WHAT TO WORK ON:
Among the entries that follow, find the lines containing the string "upper" and copy them.

Items listed in a dataset:
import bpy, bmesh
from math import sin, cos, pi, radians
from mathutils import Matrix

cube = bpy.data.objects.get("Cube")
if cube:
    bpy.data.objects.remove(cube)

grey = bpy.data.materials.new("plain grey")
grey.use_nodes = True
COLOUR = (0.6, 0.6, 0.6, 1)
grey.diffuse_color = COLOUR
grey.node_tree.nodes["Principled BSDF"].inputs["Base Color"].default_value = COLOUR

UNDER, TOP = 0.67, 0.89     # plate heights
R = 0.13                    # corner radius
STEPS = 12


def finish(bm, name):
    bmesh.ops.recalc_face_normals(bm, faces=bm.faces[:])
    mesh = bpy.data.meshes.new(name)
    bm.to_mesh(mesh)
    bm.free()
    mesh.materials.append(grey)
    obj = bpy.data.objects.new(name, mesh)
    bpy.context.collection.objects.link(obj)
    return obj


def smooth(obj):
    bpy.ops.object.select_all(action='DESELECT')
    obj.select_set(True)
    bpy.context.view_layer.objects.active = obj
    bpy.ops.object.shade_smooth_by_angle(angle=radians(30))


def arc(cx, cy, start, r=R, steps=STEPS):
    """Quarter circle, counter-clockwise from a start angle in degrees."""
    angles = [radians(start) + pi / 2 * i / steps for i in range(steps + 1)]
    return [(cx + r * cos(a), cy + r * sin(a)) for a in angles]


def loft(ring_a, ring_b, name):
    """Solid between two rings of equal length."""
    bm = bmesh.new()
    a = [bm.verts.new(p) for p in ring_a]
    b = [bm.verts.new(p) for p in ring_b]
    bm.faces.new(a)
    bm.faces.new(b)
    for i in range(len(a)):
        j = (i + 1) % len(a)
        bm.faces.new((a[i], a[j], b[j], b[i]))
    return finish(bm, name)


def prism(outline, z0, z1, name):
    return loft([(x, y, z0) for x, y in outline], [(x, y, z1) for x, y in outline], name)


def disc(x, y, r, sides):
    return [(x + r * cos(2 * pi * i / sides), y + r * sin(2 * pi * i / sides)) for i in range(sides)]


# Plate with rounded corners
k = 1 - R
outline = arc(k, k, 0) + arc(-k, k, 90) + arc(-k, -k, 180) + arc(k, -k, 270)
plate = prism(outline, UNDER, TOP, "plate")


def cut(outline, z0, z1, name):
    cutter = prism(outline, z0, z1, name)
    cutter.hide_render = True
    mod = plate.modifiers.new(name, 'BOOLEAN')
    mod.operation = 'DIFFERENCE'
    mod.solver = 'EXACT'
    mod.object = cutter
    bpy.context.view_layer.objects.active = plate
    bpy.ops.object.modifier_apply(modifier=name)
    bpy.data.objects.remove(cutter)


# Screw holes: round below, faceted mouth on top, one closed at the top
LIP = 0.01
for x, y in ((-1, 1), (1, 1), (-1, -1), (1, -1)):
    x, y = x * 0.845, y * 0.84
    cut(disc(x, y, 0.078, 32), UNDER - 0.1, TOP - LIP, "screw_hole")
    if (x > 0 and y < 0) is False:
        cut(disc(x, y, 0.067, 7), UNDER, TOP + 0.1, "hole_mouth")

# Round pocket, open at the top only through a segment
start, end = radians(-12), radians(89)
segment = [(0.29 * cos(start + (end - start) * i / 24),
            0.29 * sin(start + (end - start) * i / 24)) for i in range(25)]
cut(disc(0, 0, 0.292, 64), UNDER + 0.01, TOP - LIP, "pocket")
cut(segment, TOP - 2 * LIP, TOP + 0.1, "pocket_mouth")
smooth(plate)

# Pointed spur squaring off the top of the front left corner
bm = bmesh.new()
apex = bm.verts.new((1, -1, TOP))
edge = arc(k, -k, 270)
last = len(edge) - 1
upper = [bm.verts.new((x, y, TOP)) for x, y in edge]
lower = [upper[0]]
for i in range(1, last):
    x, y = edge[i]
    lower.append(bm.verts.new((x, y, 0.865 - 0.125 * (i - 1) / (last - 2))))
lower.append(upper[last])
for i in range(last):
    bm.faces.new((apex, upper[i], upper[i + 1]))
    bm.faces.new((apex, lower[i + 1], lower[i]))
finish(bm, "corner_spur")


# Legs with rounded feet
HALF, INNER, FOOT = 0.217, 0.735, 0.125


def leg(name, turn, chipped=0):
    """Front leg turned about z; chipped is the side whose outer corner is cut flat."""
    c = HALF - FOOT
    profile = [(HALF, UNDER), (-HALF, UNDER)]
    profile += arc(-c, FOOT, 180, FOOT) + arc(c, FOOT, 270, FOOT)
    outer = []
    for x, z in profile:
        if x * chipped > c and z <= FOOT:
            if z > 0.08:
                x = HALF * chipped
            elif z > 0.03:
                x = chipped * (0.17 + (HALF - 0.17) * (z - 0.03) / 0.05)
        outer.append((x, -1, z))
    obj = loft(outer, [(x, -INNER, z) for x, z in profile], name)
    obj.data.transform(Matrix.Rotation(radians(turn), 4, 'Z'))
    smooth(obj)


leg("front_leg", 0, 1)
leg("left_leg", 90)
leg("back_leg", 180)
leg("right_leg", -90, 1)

EXERCISE ANSWER:
upper = [bm.verts.new((x, y, TOP)) for x, y in edge]
lower = [upper[0]]
lower.append(upper[last])
    bm.faces.new((apex, upper[i], upper[i + 1]))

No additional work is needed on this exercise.